In its unsigned editorial on May 5, “The False Choice Between Safety and the Economy”, The New York Jewish Week points to the “Reopening Our Institutions” document produced by Reconstructing Judaism and the Reconstructionist Rabbinical Association. (The Jewish Week’s sister publication, the New Jersey Jewish News, ran the same editorial.) The editorial highlights the Reconstructionist movement’s values-based approach to questions pertaining to reopening religious institutions, and championed our movement’s focus on pikuakh nefesh (saving lives) above all other concerns. The text of the editorial is found below.
The “open-up” protesters seen holding signs comparing government-issued stay-at-home orders to Nazi directives seem to care as little about historical accuracy as they do about the well-being of their fellow citizens. Nazism was a cult of death; the political leaders who are listening to the best advice of scientists and, yes, economists are out to slow the spread of a dangerous contagion, save lives and make the economy itself healthier in the long term.
Jewish institutions are for the most part resisting the urge to rush back to business as usual, as was evidenced in the painful but necessary decision by the Union for Reform Judaism to close all of its summer camps, a bellwether of closures to come. As URJ said in its announcement, “the risks posed by Covid-19 threaten our most sacred values: the health and well-being of our children, staff, and faculty that attend camp, along with their communities back home.”
Responsible leaders aren’t asking for a complete shutdown of Jewish life until we can safely venture from our homes; rather, they are taking what Reconstructing Judaism leaders, in a model statement, describe and prescribe as “actions dictated by our values and [that] are in concert with the best scientific and medical advice available. … Decisions must be local and contextual, based on local circumstances such as infection rates, testing availability, health care capacity, population make-up, availability of PPE, etc.” The Reconstructing Judaism statement also warns that openings of synagogues, JCCs, camps, schools, institutions and organizations “will happen in stages and may also be sporadic and inconsistent.”
Like the URJ’s announcement, the Reconstructing Judaism statement asks leaders of its affiliated institutions to take into consideration “our deeply held values of pikuach nefesh (saving lives); caring for the elderly, infirm and at-risk; and focusing on community wellness over individual comfort.” Note how that contrasts with the words of Texas Lt. Gov. Dan Patrick, a supporter of the “re-open” movement, who said, “There are more important things than living, and that’s saving this country for my children and grandchildren and saving this country for all of us.” A country that treats its GDP as a sacred value and doesn’t do all it can to protect the most vulnerable — which includes the elderly, first responders, healthcare workers and, evidence shows, people of color — is hardly a country worth saving.

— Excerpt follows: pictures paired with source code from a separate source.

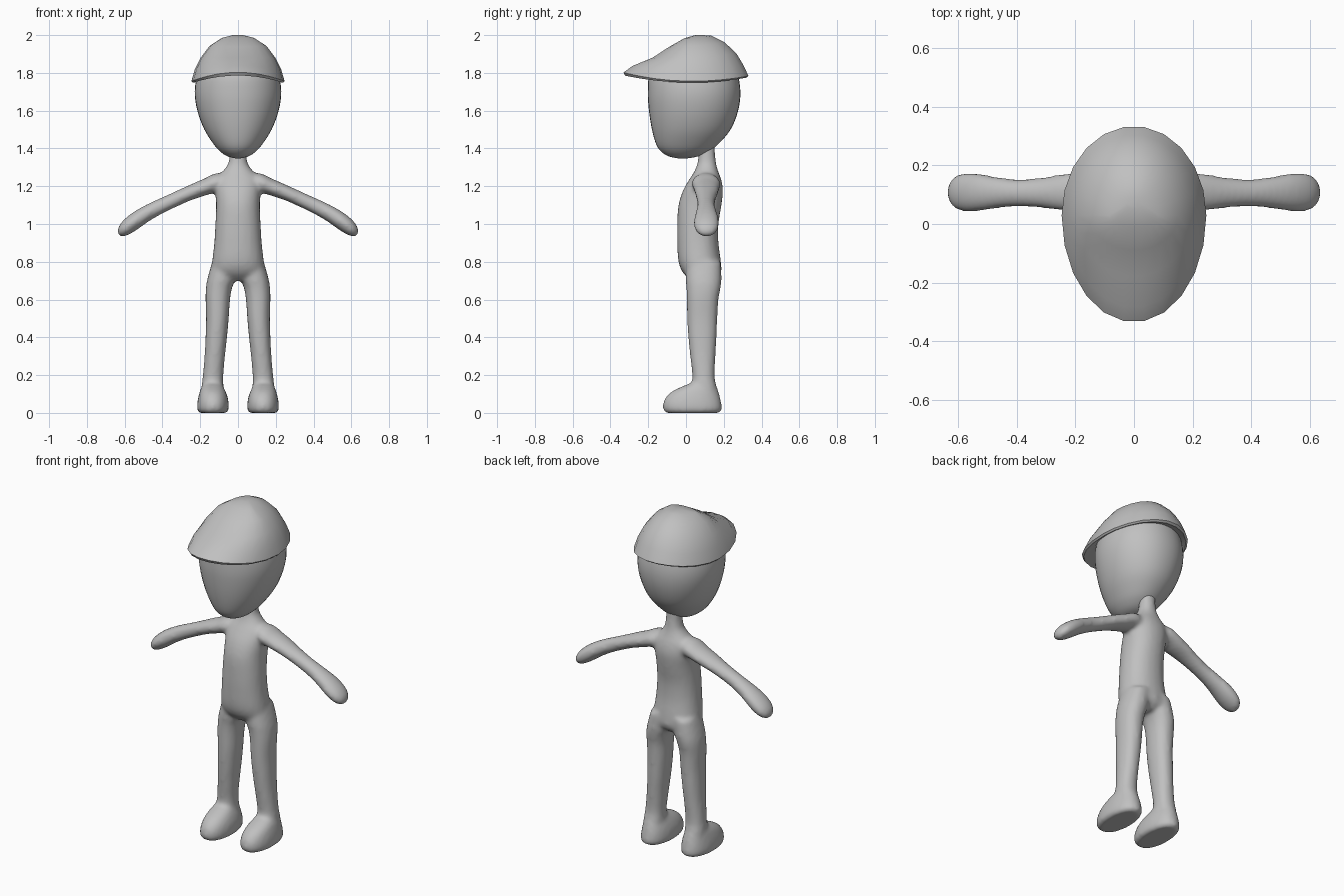
import bpy, bmesh, math
from mathutils import Vector

grey = bpy.data.materials.new("plain grey")
grey.diffuse_color = (0.53, 0.53, 0.53, 1)


def smooth_rows(rows, steps):
    """Resample a table of section values along a Catmull-Rom curve."""
    out = []
    for i in range(len(rows) - 1):
        p = [rows[max(0, min(len(rows) - 1, i + k))] for k in (-1, 0, 1, 2)]
        for s in range(steps):
            t = s / steps
            out.append([0.5 * (2 * b + (c - a) * t + (2 * a - 5 * b + 4 * c - d) * t * t
                               + (3 * b - a - 3 * c + d) * t ** 3) for a, b, c, d in zip(*p)])
    return out + [list(rows[-1])]


def oval(n, power):
    for k in range(n):
        a = 2 * math.pi * k / n
        c, s = math.cos(a), math.sin(a)
        yield (math.copysign(abs(c) ** (2 / power), c), math.copysign(abs(s) ** (2 / power), s))


def skin(bm, rings):
    """Bridge rings of points and cap both ends."""
    vs = [[bm.verts.new(p) for p in r] for r in rings]
    n = len(vs[0])
    for a, b in zip(vs, vs[1:]):
        for k in range(n):
            bm.faces.new((a[k], a[(k + 1) % n], b[(k + 1) % n], b[k]))
    bm.faces.new(vs[0][::-1])
    bm.faces.new(vs[-1])


def upright(bm, rows, steps=3, n=24, power=2.2):
    """Rows: z, x min, x max, y front, y back."""
    rings = []
    for z, x0, x1, y0, y1 in smooth_rows(rows, steps):
        rings.append([((x0 + x1) / 2 + (x1 - x0) / 2 * u, (y0 + y1) / 2 + (y1 - y0) / 2 * v, z)
                      for u, v in oval(n, power)])
    skin(bm, rings)


def finish(bm, name):
    bmesh.ops.recalc_face_normals(bm, faces=bm.faces)
    me = bpy.data.meshes.new(name)
    bm.to_mesh(me)
    bm.free()
    ob = bpy.data.objects.new(name, me)
    bpy.context.collection.objects.link(ob)
    me.materials.append(grey)
    me.polygons.foreach_set("use_smooth", [True] * len(me.polygons))
    return ob


# Body: torso and neck, legs, feet and arms fused into one soft skin
bm = bmesh.new()
torso = [(0.70, .09, .03, .15), (0.74, .14, -.015, .185), (0.80, .137, -.04, .185),
         (0.90, .126, -.046, .172), (1.0, .12, -.046, .172), (1.1, .116, -.04, .188),
         (1.18, .12, -.015, .196), (1.24, .115, .02, .185), (1.28, .08, .045, .17),
         (1.32, .052, .06, .16), (1.37, .044, .066, .154), (1.43, .044, .066, .154)]
upright(bm, [(z, -w, w, a, b) for z, w, a, b in torso])

leg = [(0.04, .082, .188, .04, .16), (0.12, .076, .194, .025, .165), (0.19, .078, .187, .034, .152),
       (0.30, .069, .177, .022, .156), (0.40, .058, .172, .012, .162), (0.50, .049, .169, .006, .166),
       (0.60, .042, .172, .004, .172), (0.66, .032, .17, .002, .183), (0.71, .014, .162, -.002, .188),
       (0.80, .004, .137, .0, .185)]
foot = [(0.0, .062, .204, -.105, .175), (0.015, .05, .216, -.12, .19), (0.05, .049, .216, -.122, .188),
        (0.085, .055, .21, -.105, .18), (0.115, .066, .202, -.072, .172), (0.14, .078, .192, -.02, .162),
        (0.16, .09, .18, .03, .15)]
# Arm rows: x, z low, z high, y front, y back
arm = [(.04, 1.16, 1.27, .05, .16), (.12, 1.165, 1.268, .03, .18), (.18, 1.148, 1.24, .038, .178),
       (.25, 1.125, 1.21, .046, .17), (.32, 1.094, 1.178, .055, .158), (.40, 1.055, 1.142, .059, .153),
       (.47, 1.015, 1.11, .053, .161), (.54, .966, 1.072, .042, .174), (.59, .938, 1.036, .044, .172),
       (.62, .934, 1.005, .06, .156), (.637, .945, .975, .09, .125)]
for side in (1, -1):
    for rows in (leg, foot):
        upright(bm, [(z, *sorted((side * a, side * b)), c, d) for z, a, b, c, d in rows])
    skin(bm, [[(side * x, (y0 + y1) / 2 + (y1 - y0) / 2 * u, (z0 + z1) / 2 + (z1 - z0) / 2 * v)
               for u, v in oval(24, 2)] for x, z0, z1, y0, y1 in smooth_rows(arm, 3)])
body = finish(bm, "body")
fuse = body.modifiers.new("fuse", 'REMESH')
fuse.mode = 'VOXEL'
fuse.voxel_size = 0.011
fuse.use_smooth_shade = True
relax = body.modifiers.new("relax", 'SMOOTH')
relax.factor = 0.5
relax.iterations = 8

# Head: egg shape with a flatter face and a low chin
bm = bmesh.new()
head = [(1.348, .015, -.045, .01), (1.358, .055, -.09, .065), (1.38, .09, -.128, .115),
        (1.42, .127, -.157, .168), (1.50, .178, -.18, .236), (1.60, .215, -.196, .276),
        (1.70, .229, -.202, .288), (1.80, .212, -.19, .272), (1.87, .17, -.12, .24),
        (1.93, .10, -.03, .17), (1.95, .04, .03, .10)]
upright(bm, [(z, -w, w, a, b) for z, w, a, b in head], steps=4, n=40, power=2.1)
finish(bm, "head")

# Cap: rings given as front y, front z, side x, side z, back y, back z
bm = bmesh.new()
cap = [(-.17, 1.80, .19, 1.775, .25, 1.80), (-.325, 1.786, .238, 1.748, .322, 1.775),
       (-.335, 1.803, .247, 1.756, .334, 1.784), (-.285, 1.838, .228, 1.82, .305, 1.845),
       (-.18, 1.88, .198, 1.88, .268, 1.905), (-.09, 1.938, .15, 1.943, .205, 1.963),
       (-.01, 1.983, .085, 1.985, .135, 1.997), (.05, 2.0, .025, 2.0, .09, 2.0)]
rings = []
for fy, fz, sx, sz, by, bz in cap:
    mid = min(max(.03, fy + .02), by - .02)
    ring = []
    for c, s in oval(22, 2):
        y, z = (by, bz) if s > 0 else (fy, fz)
        ring.append((sx * c, mid + (y - mid) * abs(s), sz * c * c + z * s * s))
    rings.append(ring)
skin(bm, rings)
hat = finish(bm, "cap")
bpy.context.view_layer.objects.active = hat
hat.select_set(True)
bpy.ops.object.shade_smooth_by_angle(angle=math.radians(50))
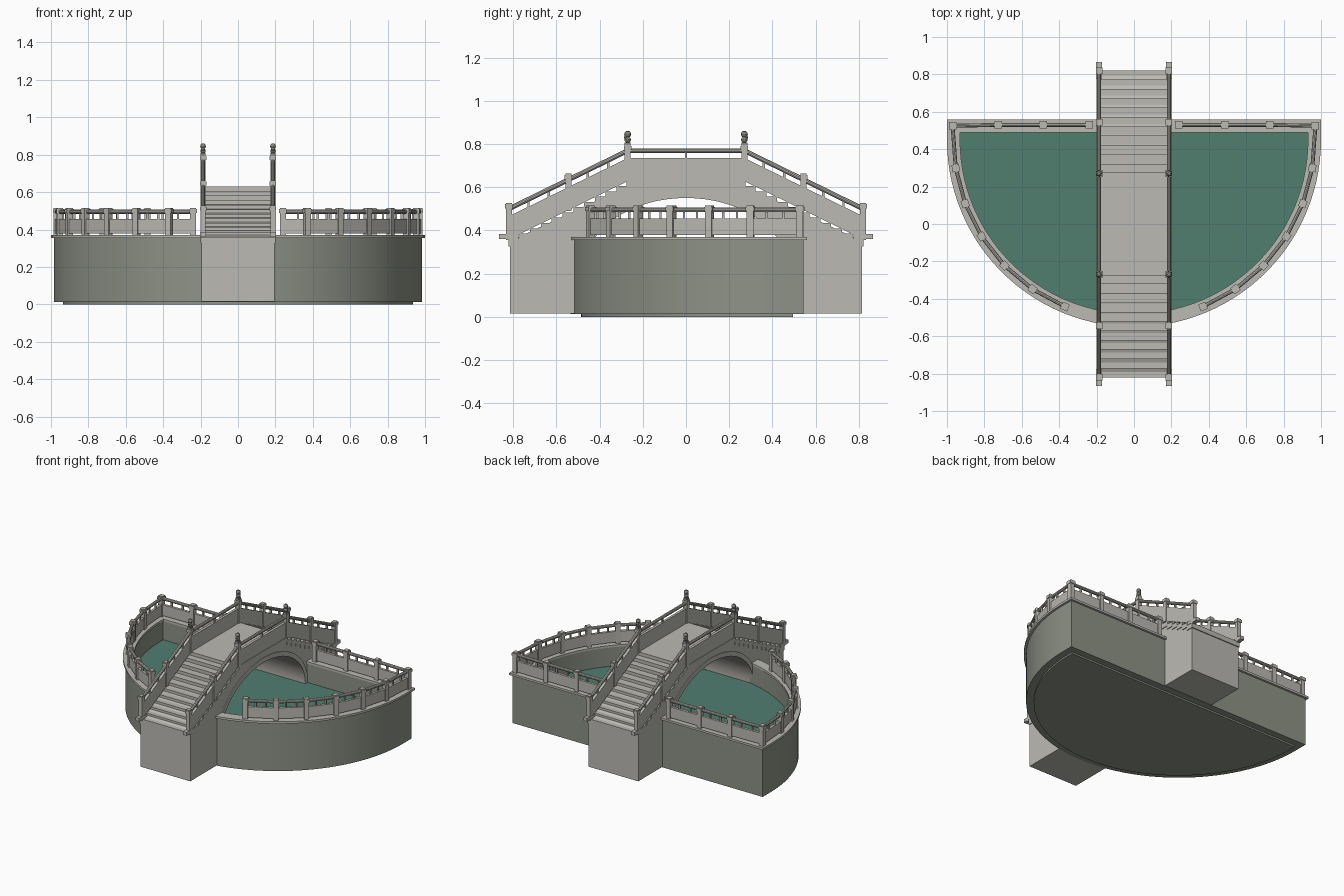
import bpy, bmesh, math
from mathutils import Vector, Matrix

if "Cube" in bpy.data.objects:
    bpy.data.objects.remove(bpy.data.objects["Cube"])

CY = 0.45                      # centre of the pool's round side


def material(name, c):
    m = bpy.data.materials.new(name)
    m.diffuse_color = (*c, 1)
    m.use_nodes = True
    m.node_tree.nodes["Principled BSDF"].inputs["Base Color"].default_value = m.diffuse_color
    return m


STONE = material("pale_stone", (0.50, 0.49, 0.45))
WALL = material("wall_stone", (0.27, 0.29, 0.24))
DARK = material("carved_stone", (0.22, 0.22, 0.20))
WATER = material("water", (0.08, 0.21, 0.16))


def finish(name, bm, mat, smooth=False):
    bmesh.ops.recalc_face_normals(bm, faces=bm.faces)
    me = bpy.data.meshes.new(name)
    bm.to_mesh(me)
    bm.free()
    ob = bpy.data.objects.new(name, me)
    bpy.context.collection.objects.link(ob)
    me.materials.append(mat)
    if smooth:
        bpy.ops.object.select_all(action='DESELECT')
        ob.select_set(True)
        bpy.context.view_layer.objects.active = ob
        bpy.ops.object.shade_smooth_by_angle(angle=math.radians(30))
    return ob


def box(bm, c, s):
    bmesh.ops.create_cube(bm, size=1, matrix=Matrix.Translation(c) @ Matrix.Diagonal((*s, 1)))


def prism(bm, pts, vec):
    f = bm.faces.new([bm.verts.new(p) for p in pts])
    r = bmesh.ops.extrude_face_region(bm, geom=[f])
    bmesh.ops.translate(bm, vec=vec, verts=[v for v in r["geom"] if isinstance(v, bmesh.types.BMVert)])
    bm.faces.new([l.vert for l in reversed(f.loops)]) if not f.is_valid else None


def panel(bm, p, q, lo, hi, t):
    n = Vector((q - p).cross(Vector((0, 0, 1)))).normalized() * t
    up = Vector((0, 0, 1))
    prism(bm, [v - n / 2 for v in (p + up * lo, q + up * lo, q + up * hi, p + up * hi)], n)


def rod(bm, p, q, r):
    d = q - p
    m = Matrix.Translation((p + q) / 2) @ d.to_track_quat('Z', 'Y').to_matrix().to_4x4()
    bmesh.ops.create_cone(bm, cap_ends=True, segments=10, radius1=r, radius2=r, depth=d.length, matrix=m)


def post(bm, x, y, z0, z1, w, a=0.0):
    # square shaft with foot and wider cap
    rot = Matrix.Translation((x, y, 0)) @ Matrix.Rotation(a, 4, 'Z')
    for zl, zh, s in ((z0, z1, w), (z1 - 0.026, z1 - 0.006, w * 1.25)):
        m = rot @ Matrix.Translation((0, 0, (zl + zh) / 2)) @ Matrix.Diagonal((s, s, zh - zl, 1))
        bmesh.ops.create_cube(bm, size=1, matrix=m)


def d_shape(r, back, n=56):
    arc = [(-r * math.cos(math.pi * i / n), CY - r * math.sin(math.pi * i / n)) for i in range(n + 1)]
    return [(-r, back)] + arc + [(r, back)]


def ring(name, outer, inner, z0, z1, mat):
    bm = bmesh.new()
    loops = [[bm.verts.new((x, y, z)) for x, y in o] for o, z in
             ((outer, z0), (outer, z1), (inner, z1), (inner, z0))]
    n = len(outer)
    for k in range(4):
        a, b = loops[k], loops[(k + 1) % 4]
        for i in range(n):
            j = (i + 1) % n
            bm.faces.new((a[i], a[j], b[j], b[i]))
    finish(name, bm, mat, True)


def slab(name, outline, z0, z1, mat):
    bm = bmesh.new()
    prism(bm, [(x, y, z0) for x, y in outline], (0, 0, z1 - z0))
    finish(name, bm, mat, True)


# pool basin: wall, coping, floor and water
ring("pool_wall", d_shape(0.985, 0.545), d_shape(0.935, 0.495), 0.012, 0.358, WALL)
ring("pool_coping", d_shape(1.0, 0.56), d_shape(0.93, 0.49), 0.355, 0.37, STONE)
slab("pool_floor", d_shape(0.936, 0.496), 0, 0.03, WALL)
slab("pool_water", d_shape(0.936, 0.496), 0.2, 0.22, WATER)

# pool balustrade: posts, panels, rails on both halves
posts, panels, rails = bmesh.new(), bmesh.new(), bmesh.new()
for s in (1, -1):
    path = []
    for k in range(6):
        a = math.radians(22.5 + 11.7 * k)
        path.append((0.965 * math.sin(a), CY - 0.965 * math.cos(a), a))
    path += [(0.97, 0.525, 0), (0.725, 0.53, 0), (0.485, 0.53, 0), (0.24, 0.53, 0)]
    for x, y, a in path:
        post(posts, s * x, y, 0.365, 0.515, 0.032, s * a)
    for (x0, y0, _), (x1, y1, _) in zip(path, path[1:]):
        p, q = Vector((s * x0, y0, 0)), Vector((s * x1, y1, 0))
        panel(panels, p, q, 0.378, 0.455, 0.018)
        up = Vector((0, 0, 0.495))
        rod(rails, p + up, q + up, 0.011)
        for t in (0.33, 0.67):
            m = p.lerp(q, t)
            box(rails, (m.x, m.y, 0.472), (0.011, 0.011, 0.04))
finish("pool_posts", posts, STONE)
finish("pool_panels", panels, STONE)
finish("pool_rails", rails, STONE, True)


# bridge body with arched opening
def ellipse(a, h, n=32):
    return [(a * math.cos(math.pi * i / n), 0.22 + h * math.sin(math.pi * i / n)) for i in range(n + 1)]


profile = [(-0.47, 0.015), (-0.815, 0.015), (-0.815, 0.35), (-0.27, 0.605), (0.27, 0.605),
           (0.815, 0.35), (0.815, 0.015), (0.47, 0.015)] + ellipse(0.47, 0.33)
bm = bmesh.new()
prism(bm, [(-0.195, y, z) for y, z in profile], (0.39, 0, 0))
finish("bridge_body", bm, STONE, True)

# raised arch ring on each face of the bridge
bm = bmesh.new()
band = ellipse(0.47, 0.33) + ellipse(0.50, 0.362)[::-1]
for x in (-0.201, 0.191):
    prism(bm, [(x, y, z) for y, z in band], (0.01, 0, 0))
finish("arch_rings", bm, STONE, True)

# landing slab and stair treads
bm = bmesh.new()
box(bm, (0, 0, 0.615), (0.4, 0.55, 0.03))
finish("bridge_landing", bm, STONE)
bm = bmesh.new()
for s in (1, -1):
    for k in range(11):
        box(bm, (0, s * (0.295 + 0.05 * k), 0.588 - 0.0245 * k), (0.4, 0.054, 0.035))
finish("stair_treads", bm, STONE)


# bridge balustrade: rail height follows landing and stairs
def rail_z(y):
    return 0.78 - 0.49 * max(0, abs(y) - 0.27)


posts, panels, rails = bmesh.new(), bmesh.new(), bmesh.new()
finials, feet = bmesh.new(), bmesh.new()
stations = (-0.82, -0.545, -0.27, 0.27, 0.545, 0.82)
for x in (-0.187, 0.187):
    for y in stations:
        z = rail_z(y)
        post(posts, x, y, z - 0.155, z + 0.017, 0.028)
    for y0, y1 in zip(stations, stations[1:]):
        p, q = Vector((x, y0, rail_z(y0))), Vector((x, y1, rail_z(y1)))
        panel(panels, p, q, -0.152, -0.045, 0.018)
        up = Vector((0, 0, -0.011))
        rod(rails, p + up, q + up, 0.011)
        for t in ((0.5,) if y0 == -0.27 else (0.33, 0.67)):
            m = p.lerp(q, t)
            box(rails, (m.x, m.y, m.z - 0.033), (0.011, 0.011, 0.044))
    for s in (1, -1):
        # scroll foot at the stair end
        box(feet, (x, s * 0.82, 0.372), (0.03, 0.09, 0.024))
        # carved finial: base, body, head, muzzle
        y = s * 0.27
        box(finials, (x, y, 0.802), (0.026, 0.028, 0.012))
        for dy, z, r in ((0, 0.82, 0.015), (0, 0.845, 0.016), (0.008, 0.83, 0.01)):
            bmesh.ops.create_uvsphere(finials, u_segments=10, v_segments=6, radius=r,
                                      matrix=Matrix.Translation((x, y + s * dy, z)))
finish("bridge_posts", posts, STONE)
finish("bridge_panels", panels, STONE)
finish("bridge_rails", rails, STONE, True)
finish("bridge_finials", finials, DARK, True)
finish("bridge_rail_feet", feet, STONE)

Patrick and others are presenting their fellow Americans with a false choice between saving lives and reviving the economy. As the vast majority of economists told researchers from the University of Chicago Booth School of Business, abandoning the drastic lockdowns too soon would lead to “greater total economic damage” down the road. This doesn’t mean ignoring the deep pain caused by the devastating losses of jobs, savings and revenue. Everyone wants businesses, schools and entertainment venues to open as soon as possible. Thankfully, the majority of Americans agree that this has to go hand-in-hand with adequate testing, contact tracing, proper sanitation and social distancing. They support a massive program of emergency aid to those who need it, understanding such assistance is an investment, not a handout.
That’s what we and our leaders need to focus on. It doesn’t make you “soft” or unpatriotic to choose life.